Preferences or inclinations, perhaps stemming from prejudice impact on clinical medical practice daily, and unhappily if part of the culture of the medical practitioner themselves are unlikely to be perceived as such. The science of clinical statistics has demonstrated time and again the lack of objectivity in evaluating risk that applies to much of healthcare practice. This demonstration of statistical bias systematically favouring some outcomes over others will remain a problem, as human cultures and the human organism have evolved to be biased.
Common causes of bias
Common examples of bias in clinical medical practice are due to social and cultural attitudes to:
- The Individual
- The social group
- Caste/Social class
- Social values
- Power (culturally)
- Acts of the individual
- Acts of society
- English language sources on GANFYD
- Use of abstracts for references
- Biased towards secondary outcomes
- New Pharmaceuticals
- Better evidence base due to regulatory demand
- Sponsorship of a Study
- Meta-analysis of cost effectiveness studies shows those sponsored by company marketting a product of interest more likely to claim cost effectiveness than independent organisation studying same class of drugs
- Personal interest of researcher
- Financial, Pharmaceutical company entertainment, Power in profession
- Publication bias
- More "interesting" findings are more likely to be published. Positive results - e.g. those showing that a treatment is effective - are more likely to be published than negative results. Results which challenge received wisdom might also be more newsworthy, and therefore more likely to be published, than "boring" results that show what "we knew anyway" (although the published evidence may not be good).
- Smaller not fully reported studies tend to show less treatment effect than published larger ones which is important in ascertainment of all relevant trials in meta-analysis
- There is selective publication of drug development trial data. This effect has been analyzed in detail for antidepressant trials where an effect size of 32% from selective publication of clinical efficacy occurred . The amount of bias varied with drug.
- ↑ [http://www.cochrane-net.org/openlearning/HTML/mod15-2.htm "What is publication bias" Cochrane foundation. Last accessed 24/7/06
- ↑ Publication bias from numberwatch, last accessed 24/7/06
- ↑ [http://skepdic.com/posoutbias.html "Positive outcome (publication) bias" Skeptic's Dictionary. Last accessed 24/7/06

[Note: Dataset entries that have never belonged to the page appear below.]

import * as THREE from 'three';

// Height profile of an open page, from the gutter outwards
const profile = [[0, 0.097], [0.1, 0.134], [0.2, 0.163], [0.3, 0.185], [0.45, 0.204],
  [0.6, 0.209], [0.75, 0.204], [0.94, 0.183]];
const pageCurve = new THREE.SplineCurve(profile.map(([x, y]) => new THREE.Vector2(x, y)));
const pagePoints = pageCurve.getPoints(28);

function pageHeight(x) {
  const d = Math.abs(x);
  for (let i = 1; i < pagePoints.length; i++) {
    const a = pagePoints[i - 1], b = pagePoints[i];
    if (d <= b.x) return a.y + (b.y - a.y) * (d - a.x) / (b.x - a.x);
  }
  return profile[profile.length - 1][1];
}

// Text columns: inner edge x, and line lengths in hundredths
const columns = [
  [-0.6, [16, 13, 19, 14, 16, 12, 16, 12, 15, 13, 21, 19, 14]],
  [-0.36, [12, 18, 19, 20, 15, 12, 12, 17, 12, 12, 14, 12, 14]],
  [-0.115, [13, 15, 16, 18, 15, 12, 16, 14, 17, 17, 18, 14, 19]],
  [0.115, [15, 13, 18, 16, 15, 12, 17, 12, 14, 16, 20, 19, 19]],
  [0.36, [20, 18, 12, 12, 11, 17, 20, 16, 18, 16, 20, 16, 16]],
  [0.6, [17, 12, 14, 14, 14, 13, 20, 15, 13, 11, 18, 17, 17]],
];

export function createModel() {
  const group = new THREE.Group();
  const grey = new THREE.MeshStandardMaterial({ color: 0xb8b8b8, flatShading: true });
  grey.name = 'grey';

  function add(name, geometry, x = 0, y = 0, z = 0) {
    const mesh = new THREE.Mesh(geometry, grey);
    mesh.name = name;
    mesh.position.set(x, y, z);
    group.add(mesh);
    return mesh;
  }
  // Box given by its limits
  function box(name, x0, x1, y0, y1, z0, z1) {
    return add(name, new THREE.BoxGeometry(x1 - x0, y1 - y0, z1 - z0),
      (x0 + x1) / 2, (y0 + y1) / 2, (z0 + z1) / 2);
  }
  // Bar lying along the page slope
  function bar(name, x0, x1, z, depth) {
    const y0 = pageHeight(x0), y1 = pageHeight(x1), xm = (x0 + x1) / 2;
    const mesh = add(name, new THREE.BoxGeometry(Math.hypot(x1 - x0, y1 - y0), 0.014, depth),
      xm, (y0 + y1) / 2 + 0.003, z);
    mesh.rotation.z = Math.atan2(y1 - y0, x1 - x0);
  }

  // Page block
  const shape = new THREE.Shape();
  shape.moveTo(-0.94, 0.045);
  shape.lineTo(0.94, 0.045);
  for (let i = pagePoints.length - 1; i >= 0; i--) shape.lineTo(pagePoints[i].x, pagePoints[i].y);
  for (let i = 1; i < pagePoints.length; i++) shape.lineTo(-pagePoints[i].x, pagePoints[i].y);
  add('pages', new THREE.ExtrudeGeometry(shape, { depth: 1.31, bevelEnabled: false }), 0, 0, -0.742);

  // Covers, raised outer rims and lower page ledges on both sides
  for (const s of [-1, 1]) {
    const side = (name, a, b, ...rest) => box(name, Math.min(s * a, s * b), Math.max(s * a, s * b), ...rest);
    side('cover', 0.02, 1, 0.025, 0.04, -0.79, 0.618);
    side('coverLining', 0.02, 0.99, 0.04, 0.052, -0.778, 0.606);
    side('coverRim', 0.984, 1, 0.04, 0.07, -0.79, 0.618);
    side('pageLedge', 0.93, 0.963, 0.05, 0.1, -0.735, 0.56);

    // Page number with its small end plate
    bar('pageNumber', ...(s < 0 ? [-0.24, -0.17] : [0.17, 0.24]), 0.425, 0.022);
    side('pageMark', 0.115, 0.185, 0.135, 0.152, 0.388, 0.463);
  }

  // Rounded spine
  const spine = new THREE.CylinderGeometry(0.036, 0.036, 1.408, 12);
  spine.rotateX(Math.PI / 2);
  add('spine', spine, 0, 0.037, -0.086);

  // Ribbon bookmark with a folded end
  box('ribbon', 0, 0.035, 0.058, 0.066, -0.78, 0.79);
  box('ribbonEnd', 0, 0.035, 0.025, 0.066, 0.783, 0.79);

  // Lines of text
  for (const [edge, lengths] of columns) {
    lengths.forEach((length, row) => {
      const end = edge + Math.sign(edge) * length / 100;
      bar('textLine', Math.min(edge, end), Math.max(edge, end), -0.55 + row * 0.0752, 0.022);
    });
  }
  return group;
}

- ↑ Gunther Eysenbach. Tackling Publication Bias and Selective Reporting in Health Informatics Research: Register your eHealth Trials in the International eHealth Studies Registry (editorial). Journal of Medical Internet Research 2004;6(3):e35) doi:10.2196/jmir.6.3.e35
- ↑ Dickersin K. The existence of publication bias and risk factors for its occurrence. JAMA : the journal of the American Medical Association. 1990;263:1385-9.
- ↑ Hopewell S, McDonald S, Clarke M, Egger M. Grey literature in meta-analyses of randomized trials of health care interventions. Cochrane database of systematic reviews (Online). 2007; (2):MR000010.(Epub) (Link to article – subscription may be required.)
- ↑ Turner EH, Matthews AM, Linardatos E, Tell RA, Rosenthal R. Selective publication of antidepressant trials and its influence on apparent efficacy. The New England journal of medicine. 2008 Jan 17; 358(3):252-60.(Link to article – subscription may be required.)